## TASK STATEMENT
Your answer must consist of exactly the lines below, starting with the line with "solid through matching" and going on through the line with "depth=chamfer, use_even_offset=True)", and nothing else.

## SOURCE MATERIAL
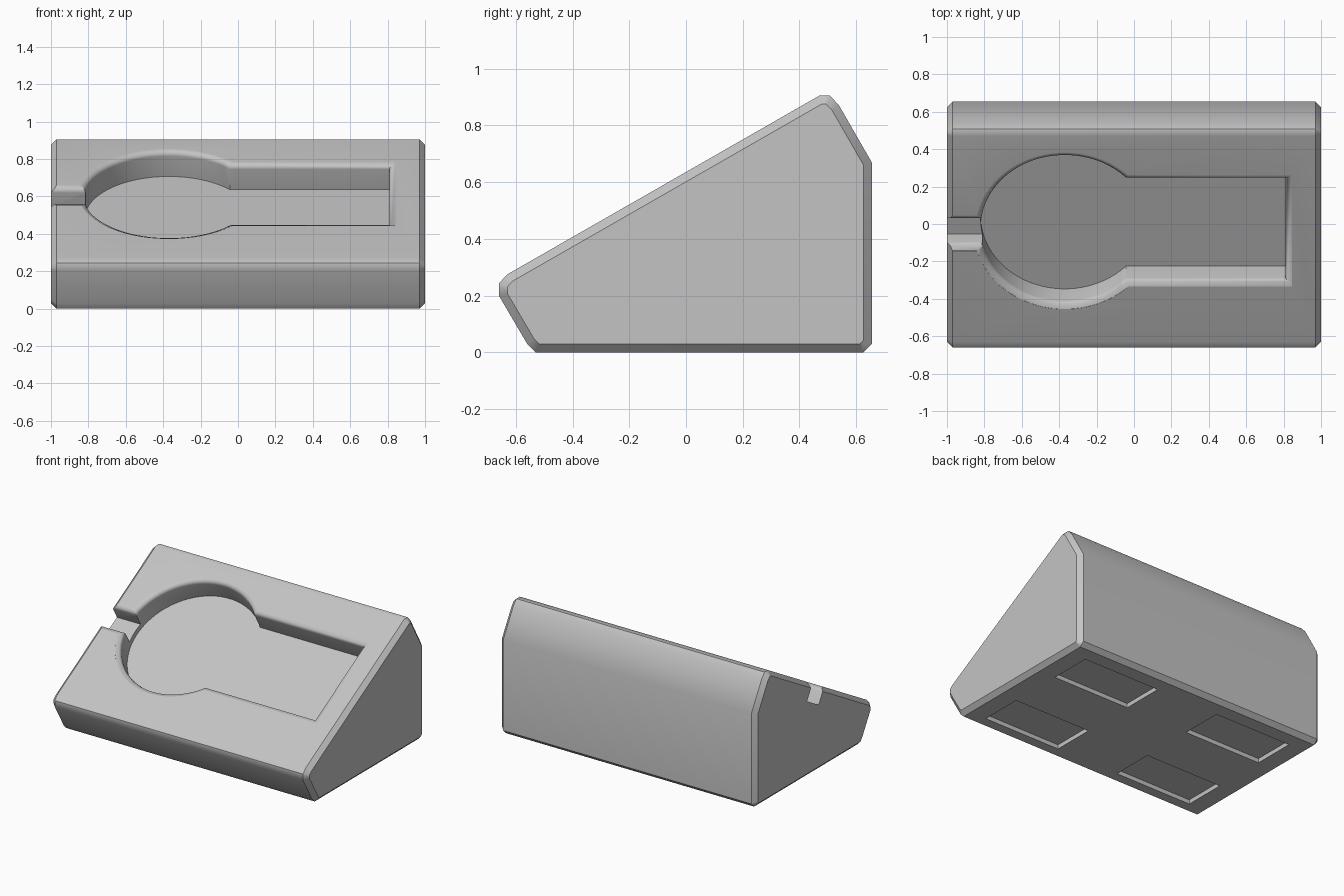
import bpy
import bmesh
from math import asin, cos, sin, pi, radians
from mathutils import Vector

cube = bpy.data.objects.get("Cube")
if cube:
    bpy.data.objects.remove(cube, do_unlink=True)

# One plain grey for the whole stand
GREY = (0.55, 0.55, 0.55, 1)
mat = bpy.data.materials.new("light_grey")
mat.use_nodes = True
mat.diffuse_color = GREY
mat.node_tree.nodes["Principled BSDF"].inputs["Base Color"].default_value = GREY

TILT = radians(30)
SLOPE_HEIGHT = 0.636   # height of the sloped face at y = 0


def on_slope(x, s, h):
    """Point at x, s along the slope and h above its surface."""
    return Vector((x, s * cos(TILT) - h * sin(TILT),
                   SLOPE_HEIGHT + s * sin(TILT) + h * cos(TILT)))


def loft(name, rings, chamfer=0):
    """Closed solid through matching rings, with optional chamfered ends."""
    bm = bmesh.new()
    loops = [[bm.verts.new(p) for p in ring] for ring in rings]
    for a, b in zip(loops, loops[1:]):
        n = len(a)
        for i in range(n):
            j = (i + 1) % n
            bm.faces.new((a[i], a[j], b[j], b[i]))
    caps = [bm.faces.new(loops[0][::-1]), bm.faces.new(loops[-1])]
    bmesh.ops.recalc_face_normals(bm, faces=bm.faces[:])
    if chamfer:
        bmesh.ops.inset_individual(bm, faces=caps, thickness=chamfer,
                                   depth=chamfer, use_even_offset=True)
    mesh = bpy.data.meshes.new(name)
    bm.to_mesh(mesh)
    bm.free()
    mesh.materials.append(mat)
    obj = bpy.data.objects.new(name, mesh)
    bpy.context.collection.objects.link(obj)
    return obj


def keyhole(grow):
    """Round recess joined to a straight slot."""
    r, half = 0.45 + grow, 0.31 + grow
    start = asin(half / r)
    steps = 56
    pts = []
    for i in range(steps + 1):
        a = start + (2 * pi - 2 * start) * i / steps
        pts.append((-0.37 + r * cos(a), -0.04 + r * sin(a)))
    return pts + [(0.81 + grow, -0.04 - half), (0.81 + grow, -0.04 + half)]


def channel(grow):
    """Narrow cable channel leaving through the right end."""
    half = 0.075 + grow
    return [(-1.1, -0.055 - half), (-0.7, -0.055 - half),
            (-0.7, -0.055 + half), (-1.1, -0.055 + half)]


def slope_cutter(name, outline, depth):
    """Straight walls with a softened rim that opens above the slope."""
    steps = [(0, -depth), (0, -0.03), (0.01, -0.011), (0.035, 0), (0.035, 0.1)]
    return loft(name, [[on_slope(x, s, h) for x, s in outline(g)]
                       for g, h in steps])


# Wedge body with chamfered ends
profile = [(-0.53, 0), (0.625, 0), (0.655, 0.03), (0.655, 0.67), (0.54, 0.87),
           (0.508, 0.905), (0.47, 0.905), (-0.63, 0.275), (-0.66, 0.243),
           (-0.66, 0.2), (-0.56, 0.03)]
body = loft("wedge_stand", [[(x, y, z) for y, z in profile]
                            for x in (-0.97, 0.97)], chamfer=0.03)

# Recesses in the slope
cutters = [slope_cutter("keyhole_cutter", keyhole, 0.155),
           slope_cutter("channel_cutter", channel, 0.12)]

# Four shallow foot pockets in the base
for x in (-0.545, 0.545):
    for y in (-0.31, 0.375):
        rect = [(x - 0.3, y - 0.15), (x + 0.3, y - 0.15),
                (x + 0.3, y + 0.15), (x - 0.3, y + 0.15)]
        cutters.append(loft("foot_pocket_cutter",
                            [[(a, b, z) for a, b in rect] for z in (-0.1, 0.03)]))

# Carve the body
bpy.ops.object.select_all(action="DESELECT")
bpy.context.view_layer.objects.active = body
body.select_set(True)
for cutter in cutters:
    cutter.hide_render = True
    mod = body.modifiers.new("carve", "BOOLEAN")
    mod.operation = "DIFFERENCE"
    mod.solver = "EXACT"
    mod.object = cutter
    bpy.ops.object.modifier_apply(modifier=mod.name)
    bpy.data.objects.remove(cutter, do_unlink=True)

# Smooth the rounded parts and keep the flat faces flat
bpy.ops.object.shade_smooth_by_angle(angle=radians(40))
weighted = body.modifiers.new("flat_faces", "WEIGHTED_NORMAL")
weighted.keep_sharp = True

## RESPONSE TO THIS EXERCISE
    """Closed solid through matching rings, with optional chamfered ends."""
    bm = bmesh.new()
    loops = [[bm.verts.new(p) for p in ring] for ring in rings]
    for a, b in zip(loops, loops[1:]):
        n = len(a)
        for i in range(n):
            j = (i + 1) % n
            bm.faces.new((a[i], a[j], b[j], b[i]))
    caps = [bm.faces.new(loops[0][::-1]), bm.faces.new(loops[-1])]
    bmesh.ops.recalc_face_normals(bm, faces=bm.faces[:])
    if chamfer:
        bmesh.ops.inset_individual(bm, faces=caps, thickness=chamfer,
                                   depth=chamfer, use_even_offset=True)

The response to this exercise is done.